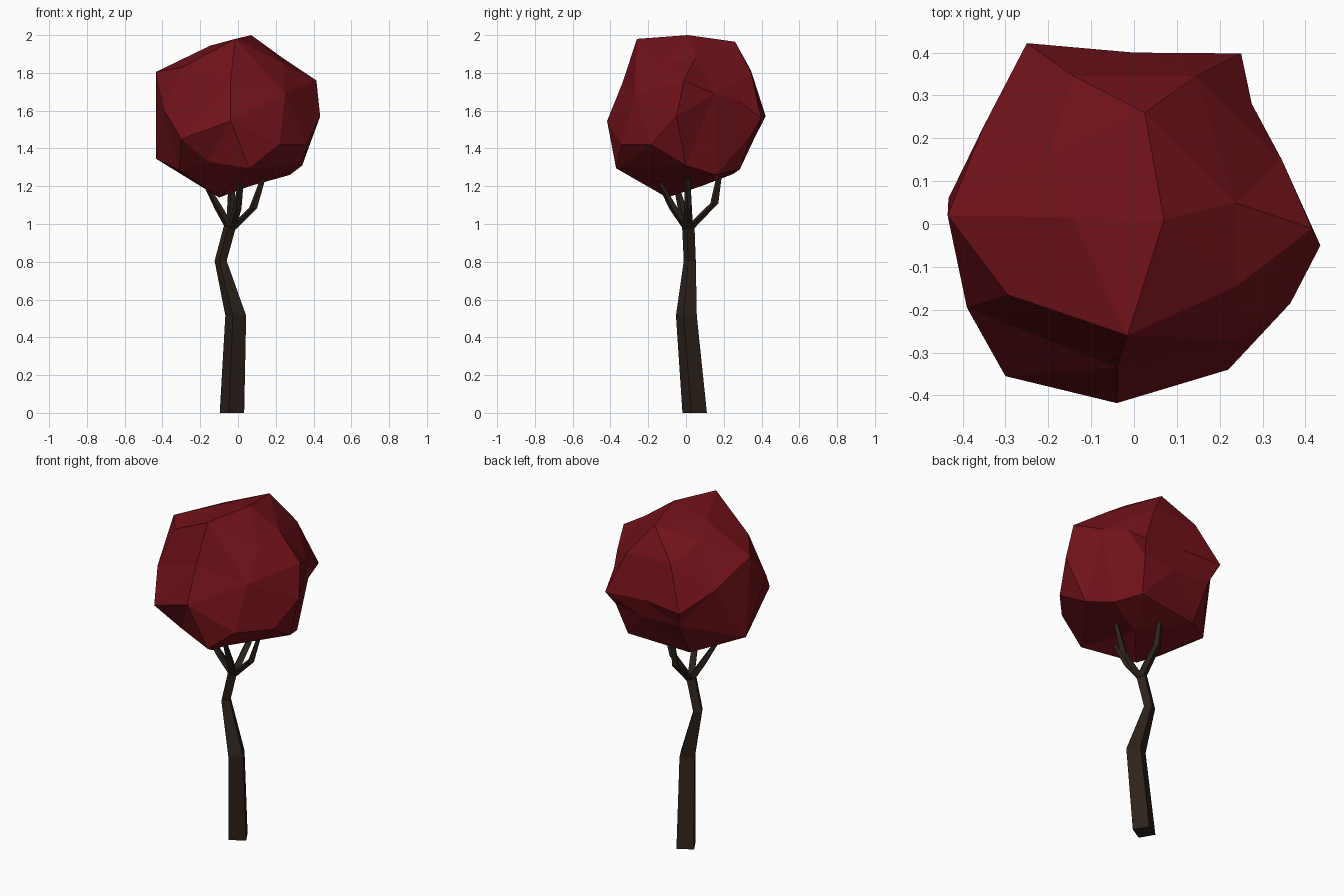
import bpy, bmesh, math
from mathutils import Vector


def material(name, rgb):
    m = bpy.data.materials.new(name)
    m.diffuse_color = (*rgb, 1)
    return m


def finish(bm, name, mat):
    bmesh.ops.recalc_face_normals(bm, faces=bm.faces[:])
    me = bpy.data.meshes.new(name)
    bm.to_mesh(me)
    bm.free()
    me.materials.append(mat)
    ob = bpy.data.objects.new(name, me)
    bpy.context.collection.objects.link(ob)
    return ob


def limb(name, path, sides, mat, turn=-0.26):
    """Tapered faceted tube through horizontal rings (x, y, z, radius)."""
    bm = bmesh.new()
    rings = []
    for x, y, z, r in path:
        rings.append([bm.verts.new((x + r * math.cos(turn + math.tau * i / sides),
                                    y + r * math.sin(turn + math.tau * i / sides), z))
                      for i in range(sides)])
    for a, b in zip(rings, rings[1:]):
        for i in range(sides):
            j = (i + 1) % sides
            bm.faces.new((a[i], a[j], b[j], b[i]))
    bm.faces.new(rings[0][::-1])
    bm.faces.new(rings[-1])
    return finish(bm, name, mat)


bark = material("bark", (0.026, 0.016, 0.011))
leaf = material("leaf", (0.165, 0.006, 0.01))

# Crooked square trunk
limb("trunk", [(-0.032, 0.046, 0, 0.067), (-0.012, 0.002, 0.515, 0.057),
               (-0.092, 0.02, 0.805, 0.033), (-0.042, 0.012, 0.99, 0.034)], 4, bark)

# Branches: a bend and a tip each, all starting at the fork
branches = {
    "branch_right": [(0.08, 0.01, 1.085, 0.022), (0.135, 0.01, 1.25, 0.013)],
    "branch_back": [(-0.035, 0.15, 1.11, 0.022), (-0.035, 0.18, 1.28, 0.013)],
    "branch_left": [(-0.1, -0.02, 1.08, 0.024), (-0.165, -0.05, 1.2, 0.015)],
    "branch_front": [(-0.005, -0.065, 1.08, 0.024), (0.015, -0.14, 1.22, 0.015)],
}
for name, path in branches.items():
    limb(name, [(-0.038, 0.012, 0.97, 0.026)] + path, 4, bark)

# Canopy: lumpy faceted ball, corners joined by their direction from the centre
corners = [
    (0.07, 0.01, 2.0), (-0.015, -0.26, 1.98), (0.025, 0.26, 1.965),
    (-0.145, 0.015, 1.945), (-0.435, 0.02, 1.805), (0.415, -0.01, 1.76),
    (0.235, 0.05, 1.88), (0.24, -0.145, 1.85), (0.25, -0.27, 1.69),
    (-0.04, -0.335, 1.75), (-0.295, -0.165, 1.83), (-0.2, 0.16, 1.89),
    (-0.04, -0.418, 1.545), (-0.3, -0.355, 1.45), (-0.39, -0.195, 1.6),
    (0.22, -0.34, 1.42), (0.365, -0.185, 1.42), (0.435, -0.05, 1.57),
    (-0.25, 0.422, 1.57), (0.0, 0.4, 1.58), (0.25, 0.398, 1.56),
    (0.275, 0.28, 1.65), (0.345, 0.15, 1.69), (0.145, 0.345, 1.8),
    (-0.14, 0.345, 1.81), (-0.35, 0.23, 1.66), (-0.433, 0.06, 1.345),
    (-0.31, -0.16, 1.285), (-0.16, -0.3, 1.33), (0.06, -0.37, 1.295),
    (0.34, 0.0, 1.31), (0.275, 0.16, 1.26), (0.18, 0.285, 1.29),
    (-0.1, -0.1, 1.14), (0.06, 0.08, 1.2), (-0.2, 0.25, 1.265),
    (0.215, 0.35, 1.48), (-0.21, 0.37, 1.47), (0.03, 0.365, 1.46),
]
centre = Vector((0, 0, 1.57))
bm = bmesh.new()
real = {}
for c in corners:
    v = bm.verts.new((Vector(c) - centre).normalized())
    real[v] = Vector(c)
bmesh.ops.convex_hull(bm, input=bm.verts[:])
for v in bm.verts:
    v.co = real[v]
finish(bm, "canopy", leaf)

- _Work to complete_:
For the records above, state the number of lines that include the string "sides" and add nothing.

- _Result for this task_:
6